This is part of my commentary series on The 39 Articles of Religion. Article 32 states:
XXXII. Of the Marriage of Priests
Bishops, Priests, and Deacons, are not commanded by God’s Law, either to vow the estate of single life, or to abstain from marriage: therefore it is lawful for them, as for all other Christian men, to marry at their own discretion, as they shall judge the same to serve better to godliness.
This is another Article that feels like common sense to Anglicans and other Protestants today – why on earth would the clergy be forbidden from marrying? The Roman Church today still requires celibacy of their priests and bishops (married men may be ordained to the diaconate), but they seemingly stand alone in this practice.
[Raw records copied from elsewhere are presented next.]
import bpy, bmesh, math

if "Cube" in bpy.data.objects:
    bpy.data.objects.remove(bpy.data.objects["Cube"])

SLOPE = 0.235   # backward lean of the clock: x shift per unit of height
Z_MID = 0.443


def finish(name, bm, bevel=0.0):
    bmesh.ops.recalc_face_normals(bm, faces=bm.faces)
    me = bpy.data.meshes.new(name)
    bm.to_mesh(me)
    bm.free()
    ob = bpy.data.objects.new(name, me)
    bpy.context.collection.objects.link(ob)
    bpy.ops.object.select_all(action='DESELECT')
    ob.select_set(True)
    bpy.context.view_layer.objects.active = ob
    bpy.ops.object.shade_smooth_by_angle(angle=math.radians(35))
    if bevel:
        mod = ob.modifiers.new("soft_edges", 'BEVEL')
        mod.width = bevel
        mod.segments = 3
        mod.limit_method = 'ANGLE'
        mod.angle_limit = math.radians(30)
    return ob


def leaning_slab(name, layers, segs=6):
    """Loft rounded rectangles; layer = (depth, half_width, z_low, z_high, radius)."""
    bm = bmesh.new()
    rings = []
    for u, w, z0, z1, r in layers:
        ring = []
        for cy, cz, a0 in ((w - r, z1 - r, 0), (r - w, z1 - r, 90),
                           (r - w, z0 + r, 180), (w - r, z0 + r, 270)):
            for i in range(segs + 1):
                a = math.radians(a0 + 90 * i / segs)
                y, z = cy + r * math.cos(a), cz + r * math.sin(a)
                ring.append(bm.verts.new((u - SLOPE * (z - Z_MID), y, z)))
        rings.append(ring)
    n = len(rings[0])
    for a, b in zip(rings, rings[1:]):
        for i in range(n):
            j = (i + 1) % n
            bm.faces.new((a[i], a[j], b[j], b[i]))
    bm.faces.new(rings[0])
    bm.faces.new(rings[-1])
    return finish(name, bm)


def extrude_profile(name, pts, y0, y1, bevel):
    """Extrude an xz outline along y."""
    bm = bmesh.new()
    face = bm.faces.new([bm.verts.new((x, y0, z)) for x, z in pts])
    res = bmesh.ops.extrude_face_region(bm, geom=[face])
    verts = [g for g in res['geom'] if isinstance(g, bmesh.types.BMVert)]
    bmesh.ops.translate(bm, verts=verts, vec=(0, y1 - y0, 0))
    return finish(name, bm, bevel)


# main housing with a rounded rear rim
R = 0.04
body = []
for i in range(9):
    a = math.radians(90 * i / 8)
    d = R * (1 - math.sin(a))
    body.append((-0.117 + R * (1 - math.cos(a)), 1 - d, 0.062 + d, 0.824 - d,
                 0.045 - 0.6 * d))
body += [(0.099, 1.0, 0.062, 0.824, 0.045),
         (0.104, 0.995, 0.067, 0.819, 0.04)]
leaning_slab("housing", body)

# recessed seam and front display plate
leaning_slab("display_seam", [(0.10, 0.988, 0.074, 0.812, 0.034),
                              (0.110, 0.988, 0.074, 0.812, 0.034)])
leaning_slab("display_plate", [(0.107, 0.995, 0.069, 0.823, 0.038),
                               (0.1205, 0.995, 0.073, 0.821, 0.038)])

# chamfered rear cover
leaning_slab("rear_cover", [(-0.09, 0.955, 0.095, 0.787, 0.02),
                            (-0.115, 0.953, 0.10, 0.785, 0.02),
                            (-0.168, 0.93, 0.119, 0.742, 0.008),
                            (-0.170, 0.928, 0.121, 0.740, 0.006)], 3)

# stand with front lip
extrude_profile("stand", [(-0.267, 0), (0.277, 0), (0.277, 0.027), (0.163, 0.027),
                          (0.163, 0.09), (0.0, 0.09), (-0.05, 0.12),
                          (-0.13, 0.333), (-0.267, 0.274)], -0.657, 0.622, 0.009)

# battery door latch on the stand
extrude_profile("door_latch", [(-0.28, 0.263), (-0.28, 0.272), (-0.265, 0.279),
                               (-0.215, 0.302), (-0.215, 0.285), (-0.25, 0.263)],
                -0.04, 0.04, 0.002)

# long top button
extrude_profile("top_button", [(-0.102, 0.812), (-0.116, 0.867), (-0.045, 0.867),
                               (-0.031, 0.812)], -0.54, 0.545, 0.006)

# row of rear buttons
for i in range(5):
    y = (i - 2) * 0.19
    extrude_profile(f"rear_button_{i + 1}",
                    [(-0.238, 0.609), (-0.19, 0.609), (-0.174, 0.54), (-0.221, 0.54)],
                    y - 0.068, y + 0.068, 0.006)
But in actual fact the Eastern Orthodox Church also has a particular set of rules concerning the marriage of clergy, dating back to the Early Church in which various councils set down the basic rule: married men may be ordained to any clerical office (bishop, priest, or deacon), but no ordained person may get married. Men enter the clergy as they are, and remain as they are. If his wife dies, he may not remarry, though pastoral provisions do exist for clergymen with young children to remarry that their children may again benefit from having a mother.
The Roman Catholic practice of total celibacy for all clergy but the deacons is a heightening of the ancient rule. There was a great deal of trouble in the early middle ages surrounding nepotism (passing an office on to one’s child) and simony (selling church offices to the highest bidder), and ruling that all clergymen had to be celibate, like monks, was a major weapon against such corruptions. By the time of the Reformation, clerical celibacy had become virtually universal in the West.
The Reformers, all, were opposed to this restriction. But instead of returning to the Early Church’s rule (that a clergyman remains as he is, single or married), they returned to a more permissive stance, as reflected here in Article 32. Priests and Bishops, ever since, have been permitted to marry “as they shall judge the same to serve better to godliness.”
This wording indicates that some clergymen are better off living singly, and others married, according to the gifts of grace at work in them. After all, the examples of the life-long celibacy of Jesus and Paul, in addition to Paul’s teaching in 1 Corinthians 7 about the celibate life, provide a thoughtful balance to his requirements for the clergy in 1 Timothy 3 – that a bishop should be a husband of one wife. Some Protestants have asserted this means that all pastors must be married, but this requirement has historically been understood to be a prohibition against divorced and remarried men from being pastors, as well as against polygamy. Thus Article 32 leaves the option open: our clergymen may be married or single, as best suits their calling.